Work to be completed:
Give again, word for word, each line below starting at the one that contains "# inner lining: seam" and ending at the one that contains "plane_co=(-1.0001, 0, 0), plane_no=(-1, 0, 0), clear_outer=True)".

Source data:
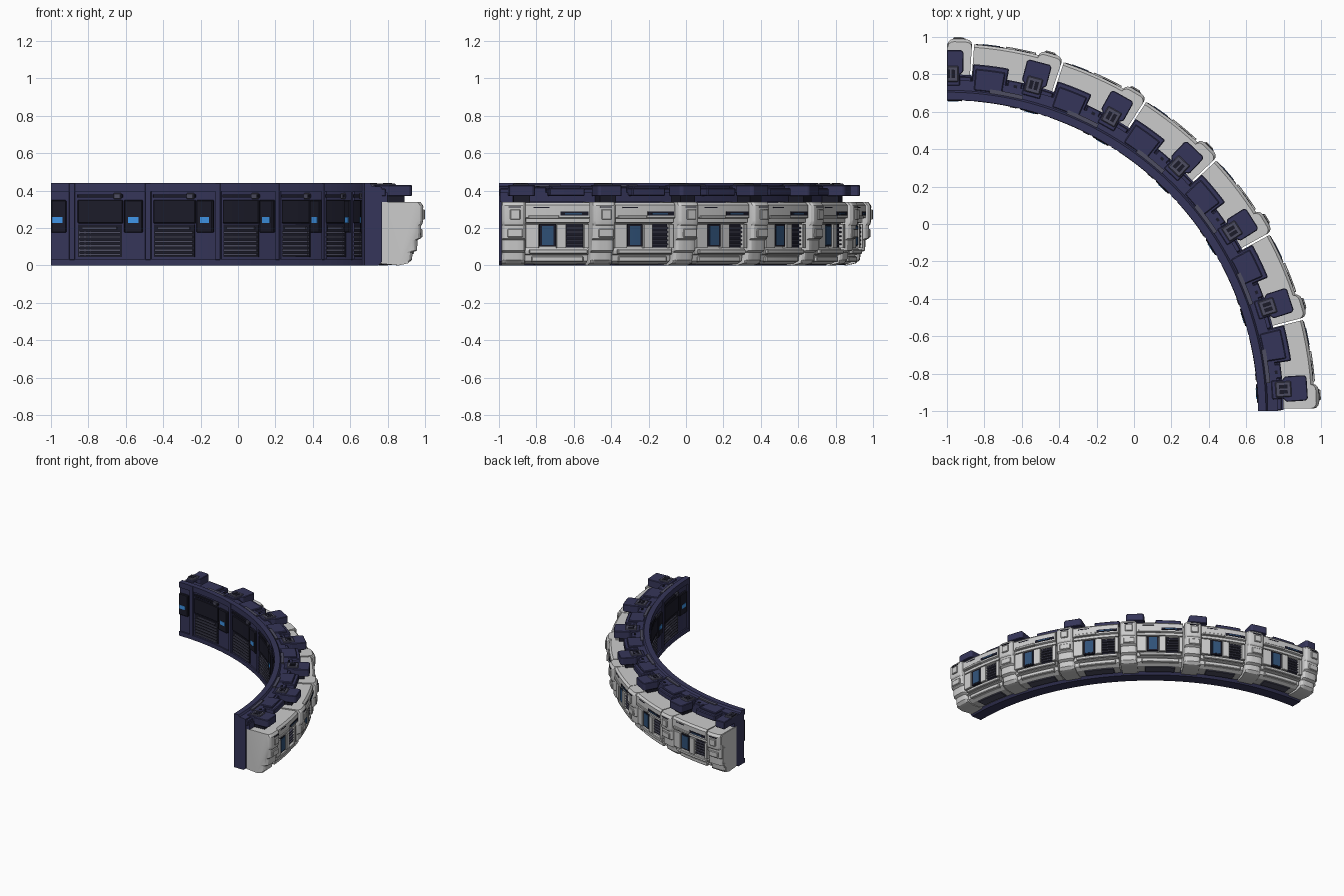
import bpy, bmesh, math
from mathutils import Vector

if "Cube" in bpy.data.objects:
    bpy.data.objects.remove(bpy.data.objects["Cube"])

PITCH, START, N = 14.28, 0.4, 7
parts = {}


def mat(name, rgb):
    m = bpy.data.materials.new(name)
    m.diffuse_color = (*rgb, 1)
    m.use_nodes = True
    m.node_tree.nodes["Principled BSDF"].inputs["Base Color"].default_value = m.diffuse_color
    return m


NAVY = mat("navy", (0.036, 0.036, 0.1))
DARK = mat("dark", (0.011, 0.011, 0.022))
SLATE = mat("slate", (0.075, 0.075, 0.12))
BLUE = mat("screen_blue", (0.05, 0.3, 0.8))
GLASS = mat("window_blue", (0.03, 0.085, 0.19))


def part(name, m, bevel):
    if name not in parts:
        parts[name] = (bmesh.new(), m, bevel)
    return parts[name][0]


def pos(r, deg, z, t=0):
    """Point at radius r, angle deg, with tangential offset t."""
    a = math.radians(deg)
    return Vector((-1 + r * math.cos(a) - t * math.sin(a),
                   -1 + r * math.sin(a) + t * math.cos(a), z))


def sweep(name, prof, a0, a1, m=None, bevel=0, rnd=0):
    """Sweep an (r, z) profile around the arc; rnd rounds the outer ends."""
    a1 = min(a1, 90)
    if a0 >= a1 - 0.05:
        return
    bm = part(name, m, bevel)
    n = max(1, math.ceil((a1 - a0) / 1.1))
    mid = sum(p[0] for p in prof) / len(prof)
    if rnd:
        e = math.degrees(rnd / 1.9)
        ends = [(0, rnd), (e * .13, rnd * .5), (e * .5, rnd * .13)]
        stations = [(a0 + d, c) for d, c in ends]
        stations += [(a0 + e + (a1 - a0 - 2 * e) * i / n, 0) for i in range(n + 1)]
        stations += [(a1 - d, c) for d, c in reversed(ends)]
    else:
        stations = [(a0 + (a1 - a0) * i / n, 0) for i in range(n + 1)]
    rings = [[bm.verts.new(pos(r - (c if r > mid else 0), a, z)) for r, z in prof]
             for a, c in stations]
    for p, q in zip(rings, rings[1:]):
        for i in range(len(prof)):
            j = (i + 1) % len(prof)
            bm.faces.new((p[i], p[j], q[j], q[i]))
    bm.faces.new(rings[0])
    bm.faces.new(rings[-1])


def box(name, r0, r1, z0, z1, a0, a1, m=None, bevel=0):
    sweep(name, [(r0, z0), (r1, z0), (r1, z1), (r0, z1)], a0, a1, m, bevel)


def plate(name, outline, z0, z1, ang, m=None, bevel=0):
    """Extrude a flat (r, tangent) outline upward."""
    bm = part(name, m, bevel)
    lo = [bm.verts.new(pos(r, ang, z0, t)) for r, t in outline]
    hi = [bm.verts.new(pos(r, ang, z1, t)) for r, t in outline]
    for i in range(len(lo)):
        j = (i + 1) % len(lo)
        bm.faces.new((lo[i], lo[j], hi[j], hi[i]))
    bm.faces.new(lo)
    bm.faces.new(hi)


def rect(r0, r1, w):
    return [(r0, -w), (r1, -w), (r1, w), (r0, w)]


# continuous navy wall, its lining rails and the top deck base
sweep("inner_wall", [(1.675, 0), (1.75, 0), (1.77, .02), (1.77, .42), (1.715, .425),
                     (1.705, .44), (1.675, .44)], 0, 90, NAVY)
box("lining_top_rail", 1.664, 1.69, .395, .44, 0, 90, NAVY)
box("lining_bottom_rail", 1.664, 1.69, 0, .035, 0, 90, NAVY)
box("deck_base", 1.74, 1.80, .34, .39, .2, 90, NAVY)

PILLAR = [(1.76, .01), (1.86, 0), (1.91, .012), (1.93, .03), (1.935, .07), (1.958, .08),
          (1.96, .135), (1.978, .145), (1.98, .213), (1.987, .222), (1.99, .24),
          (1.99, .32), (1.975, .34), (1.76, .34)]
SHELL = [(1.76, .02), (1.80, .008), (1.87, .008), (1.905, .025), (1.908, .055), (1.928, .06),
         (1.93, .08), (1.925, .09), (1.925, .225), (1.95, .23), (1.95, .25),
         (1.965, .255), (1.965, .322), (1.95, .337), (1.76, .337)]

for k in range(N):
    g = START + k * PITCH

    # outer pillar with latch and bumps
    sweep("outer_pillar", PILLAR, g, g + 3.8, rnd=.03)
    box("pillar_latch", 1.96, 1.987, .15, .195, g + .9, g + 3.3, None, .004)
    box("pillar_bump", 1.98, 2.0, .245, .30, g + 1.3, g + 2.9, None, .004)
    box("pillar_mark", 1.98, 1.993, .309, .316, g + 1.1, g + 3, DARK)

    # outer shell, lower step and middle panels around the openings
    sweep("outer_shell", SHELL, g + 3.75, g + 13.95)
    for a0, a1 in [(3.8, 5.9), (8.7, 10.2), (13.1, 13.9)]:
        box("shell_panel", 1.91, 1.953, .092, .222, g + a0, g + a1, None, .004)
    box("shell_lower_rail", 1.91, 1.948, .062, .086, g + 4.4, g + 13.7, None, .004)
    box("shell_foot", 1.86, 1.922, .018, .05, g + 4.8, g + 13.2, None, .005)
    box("shell_brow", 1.94, 1.974, .25, .268, g + 4.2, g + 9, None, .003)
    box("upper_slot", 1.95, 1.968, .268, .288, g + 9.2, g + 13.7, DARK)
    box("upper_slot_light", 1.95, 1.971, .273, .281, g + 9.9, g + 12.6, GLASS)
    box("shell_mark", 1.95, 1.967, .306, .312, g + 5, g + 7.5, DARK)
    # window with frame
    box("window_frame", 1.91, 1.945, .1, .222, g + 6.0, g + 8.6, DARK)
    box("window_glass", 1.92, 1.949, .11, .212, g + 6.4, g + 8.2, GLASS)
    # vent with slats
    box("vent_back", 1.90, 1.928, .095, .222, g + 10.2, g + 13.1, DARK)
    for i in range(5):
        z = .108 + i * .022
        box("vent_slat", 1.92, 1.943, z, z + .009, g + 10.3, g + 13.0, SLATE)
    # underside plates
    box("underside_plate", 1.79, 1.865, .001, .02, g + 5.5, g + 12.5, SLATE, .004)

    # deck blocks between the pads
    box("deck_block", 1.72, 1.86, .37, .415, g + 7.9, g + 13.9, NAVY, .006)
    box("deck_step", 1.72, 1.835, .41, .428, g + 8.4, g + 13.4, NAVY, .005)
    box("deck_small_block", 1.72, 1.80, .37, .42, g + 5.2, g + 7.7, NAVY, .005)
    box("deck_link", 1.72, 1.79, .37, .41, g - .3, g + 5.5, NAVY, .004)
    box("deck_inset", 1.713, 1.735, .42, .434, g + 4.6, g + 10.6, SLATE)
    box("deck_stud", 1.765, 1.78, .41, .425, g + 6, g + 6.6, DARK)

    # pad on top of each pillar, with a vented box
    c = g + 3.3
    plate("top_pad", [(1.74, -.05), (1.80, -.05), (1.815, -.068), (1.915, -.068),
                      (1.925, -.063), (1.93, -.053), (1.93, .053), (1.925, .063),
                      (1.915, .068), (1.815, .068), (1.80, .05), (1.74, .05)],
          .37, .43, c, NAVY, .004)
    if k < N - 1:
        plate("pad_support", rect(1.78, 1.89, .045), .33, .38, c, DARK)
    plate("pad_box", rect(1.76, 1.845, .042), .42, .437, c, SLATE, .005)
    for s in (-.014, .014):
        plate("pad_slot", [(r, t + s) for r, t in rect(1.78, 1.825, .010)], .43, .4395, c, DARK)

    # inner lining: seam rib, dark screen panel, slats and light
    box("seam_rib", 1.662, 1.68, .03, .44, max(g - .5, 0), g + .6, NAVY, .002)
    box("lining_panel", 1.664, 1.68, .225, .35, g + 4.9, g + 13.3, DARK, .004)
    box("lining_bar", 1.662, 1.68, .362, .38, g + 4.9, g + 13.3, DARK, .002)
    box("lining_bar_tip", 1.659, 1.68, .355, .387, g + 5.2, g + 6.6, SLATE, .004)
    box("screen_box", 1.658, 1.68, .175, .35, g + 1.1, g + 4.6, DARK, .005)
    box("screen", 1.655, 1.67, .228, .258, g + 1.8, g + 3.75, BLUE)
    box("lining_vent", 1.67, 1.68, .045, .218, g + 5.1, g + 13.2, DARK)
    for i in range(7):
        z = .052 + i * .0235
        box("lining_slat", 1.662, 1.678, z, z + .012, g + 5.4 + (i == 6) * .6,
            g + 13 - (i == 6) * .6, SLATE)

# turn every collected part into an object
for name, (bm, m, bevel) in parts.items():
    bmesh.ops.recalc_face_normals(bm, faces=bm.faces)
    cut = bmesh.ops.bisect_plane(bm, geom=bm.verts[:] + bm.edges[:] + bm.faces[:],
                                 plane_co=(-1.0001, 0, 0), plane_no=(-1, 0, 0), clear_outer=True)
    edges = [e for e in cut["geom_cut"] if isinstance(e, bmesh.types.BMEdge)]
    if edges:
        bmesh.ops.holes_fill(bm, edges=edges, sides=0)
        bmesh.ops.recalc_face_normals(bm, faces=bm.faces)
    if bevel:
        sharp = [e for e in bm.edges if e.is_manifold and e.calc_face_angle(0) > .6]
        bmesh.ops.bevel(bm, geom=sharp, offset=bevel, segments=1, affect='EDGES',
                        profile=.5, clamp_overlap=True)
    for f in bm.faces:
        f.smooth = True
    me = bpy.data.meshes.new(name)
    bm.to_mesh(me)
    bm.free()
    me.set_sharp_from_angle(angle=math.radians(25))
    if m:
        me.materials.append(m)
    bpy.context.collection.objects.link(bpy.data.objects.new(name, me))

Exercise result:
    # inner lining: seam rib, dark screen panel, slats and light
    box("seam_rib", 1.662, 1.68, .03, .44, max(g - .5, 0), g + .6, NAVY, .002)
    box("lining_panel", 1.664, 1.68, .225, .35, g + 4.9, g + 13.3, DARK, .004)
    box("lining_bar", 1.662, 1.68, .362, .38, g + 4.9, g + 13.3, DARK, .002)
    box("lining_bar_tip", 1.659, 1.68, .355, .387, g + 5.2, g + 6.6, SLATE, .004)
    box("screen_box", 1.658, 1.68, .175, .35, g + 1.1, g + 4.6, DARK, .005)
    box("screen", 1.655, 1.67, .228, .258, g + 1.8, g + 3.75, BLUE)
    box("lining_vent", 1.67, 1.68, .045, .218, g + 5.1, g + 13.2, DARK)
    for i in range(7):
        z = .052 + i * .0235
        box("lining_slat", 1.662, 1.678, z, z + .012, g + 5.4 + (i == 6) * .6,
            g + 13 - (i == 6) * .6, SLATE)

# turn every collected part into an object
for name, (bm, m, bevel) in parts.items():
    bmesh.ops.recalc_face_normals(bm, faces=bm.faces)
    cut = bmesh.ops.bisect_plane(bm, geom=bm.verts[:] + bm.edges[:] + bm.faces[:],
                                 plane_co=(-1.0001, 0, 0), plane_no=(-1, 0, 0), clear_outer=True)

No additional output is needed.